When your genius had grown tiresome to everyone,
and the profligate owners of many karaoke bars
had agreed to never readmit you, not again,
after that last time and all the phlegmatic pleading
and bedraggled supplication, you had to go
down to the gushing artery of the interstate
and think of rivers. In your hands you held
a wheel of cheese you bought at a mall
and while the passing cars began to glow in the dark
and their horns sang intermittent rage
you wished to be more intensely American.
In motion, slamming into the febrile horizon.
While the night just happened, no warning, no nothing,
you tried to eat, to not be hungry,
to be aware of many other things.
It was the kind of holiday no one despises.
People warred about snow and where coffee comes from.
A pigeon hopped past, unable to fly:
one leg dragged on the ground,
mangled, unexplained. You knew it would die.
Watched Pot Apostrophes
You will never boil. You’ll go blind
not doing that. In space, your blood
will also refuse to boil. No surprise
all the movies are dead wrong,
though my nerves aren’t soothed
whenever I’m bobbing in the vacuum
like an apple in ice water.
You are going to receive money.
And then you’ll spend it
on a fiberglass replica
of the sports car you wanted
when you were thirteen.
Or fifteen. You may think this matters,
this discrepancy fluttering
in your face like a ragged moth.
Trust me, you'll summer in Ceylon.
When they decide to change
the name back. When all
the maps at once go a little bad.
I’ve assumed more
than is good for one’s soul.
You’ll inform me you bled out a long time ago.
In Chicago. In Reading.
Somewhere cold. Winter
all the time, where people go
down to the frozen water
with an old crowbar
to bash the skin of the ice back to flowing current.
You were one of them,
weren’t you, with death
itching in the brain like a cloud of midges?
You won’t fall if I let go.
I never held you in my arms.
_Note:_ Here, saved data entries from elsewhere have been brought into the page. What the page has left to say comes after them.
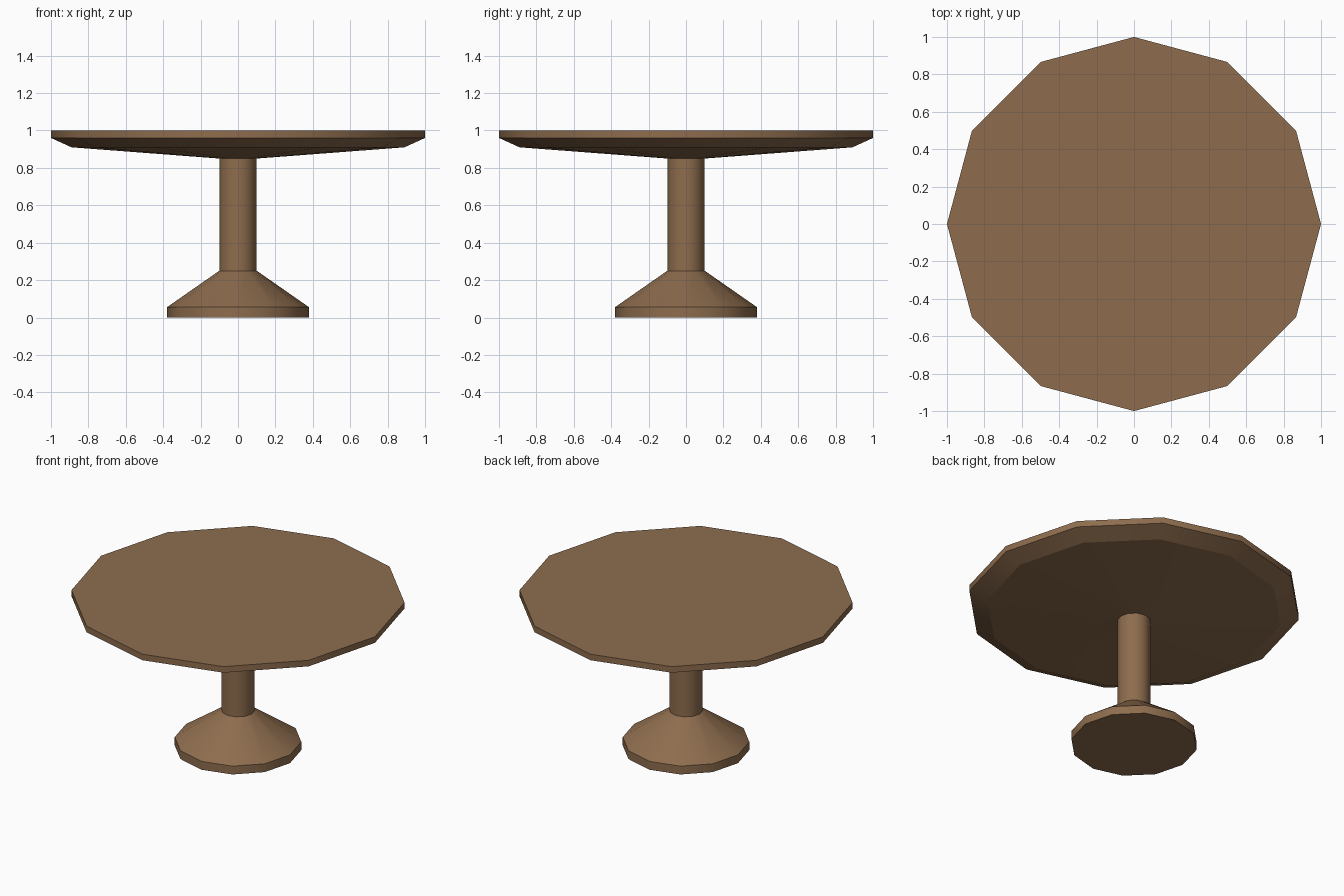
import bpy, bmesh, math

if "Cube" in bpy.data.objects:
    bpy.data.objects.remove(bpy.data.objects["Cube"])

SIDES = 12

wood = bpy.data.materials.new("brown_wood")
wood.diffuse_color = (0.27, 0.152, 0.076, 1)
wood.use_nodes = True
wood.node_tree.nodes["Principled BSDF"].inputs["Base Color"].default_value = wood.diffuse_color


def lathe(name, profile, cap_bottom=False, cap_top=False):
    """Turn a (radius, height) profile into a 12-sided part."""
    bm = bmesh.new()
    rings = []
    for r, z in profile:
        rings.append([bm.verts.new((r * math.cos(2 * math.pi * i / SIDES),
                                    r * math.sin(2 * math.pi * i / SIDES), z))
                      for i in range(SIDES)])
    for low, high in zip(rings, rings[1:]):
        for i in range(SIDES):
            j = (i + 1) % SIDES
            bm.faces.new((low[i], low[j], high[j], high[i])).smooth = True
    if cap_bottom:
        bm.faces.new(rings[0][::-1])
    if cap_top:
        bm.faces.new(rings[-1])
    # horizontal rings stay crisp, the turned sides shade smoothly
    for e in bm.edges:
        e.smooth = abs(e.verts[0].co.z - e.verts[1].co.z) > 1e-4
    mesh = bpy.data.meshes.new(name)
    bm.to_mesh(mesh)
    bm.free()
    mesh.materials.append(wood)
    obj = bpy.data.objects.new(name, mesh)
    bpy.context.collection.objects.link(obj)
    return obj


# flared foot
lathe("foot", [(0.38, 0), (0.38, 0.055), (0.10, 0.25)], cap_bottom=True)
# central column
lathe("column", [(0.10, 0.25), (0.10, 0.85)])
# round top with a bevelled underside
lathe("table_top", [(0.10, 0.85), (0.89, 0.91), (1.0, 0.96), (1.0, 1.0)], cap_top=True)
Paul Guest is author of three collections of poetry: The Resurrection of the Body and the Ruin of the World (2003), which won the New Issues Poetry Prize; Notes for My Body Double (2006), winner of the Prairie Schooner Book Prize; and My Index of Slightly Horrifying Knowledge (Ecco, 2008). He is also author of the memoir, One More Theory About Happiness (Ecco, 2010). Paul’s honors and awards include a Whiting Writers’ Award and a Guggenheim Foundation Fellowship. He lives in Charlottesville, Virginia, and teaches at the University of Virginia.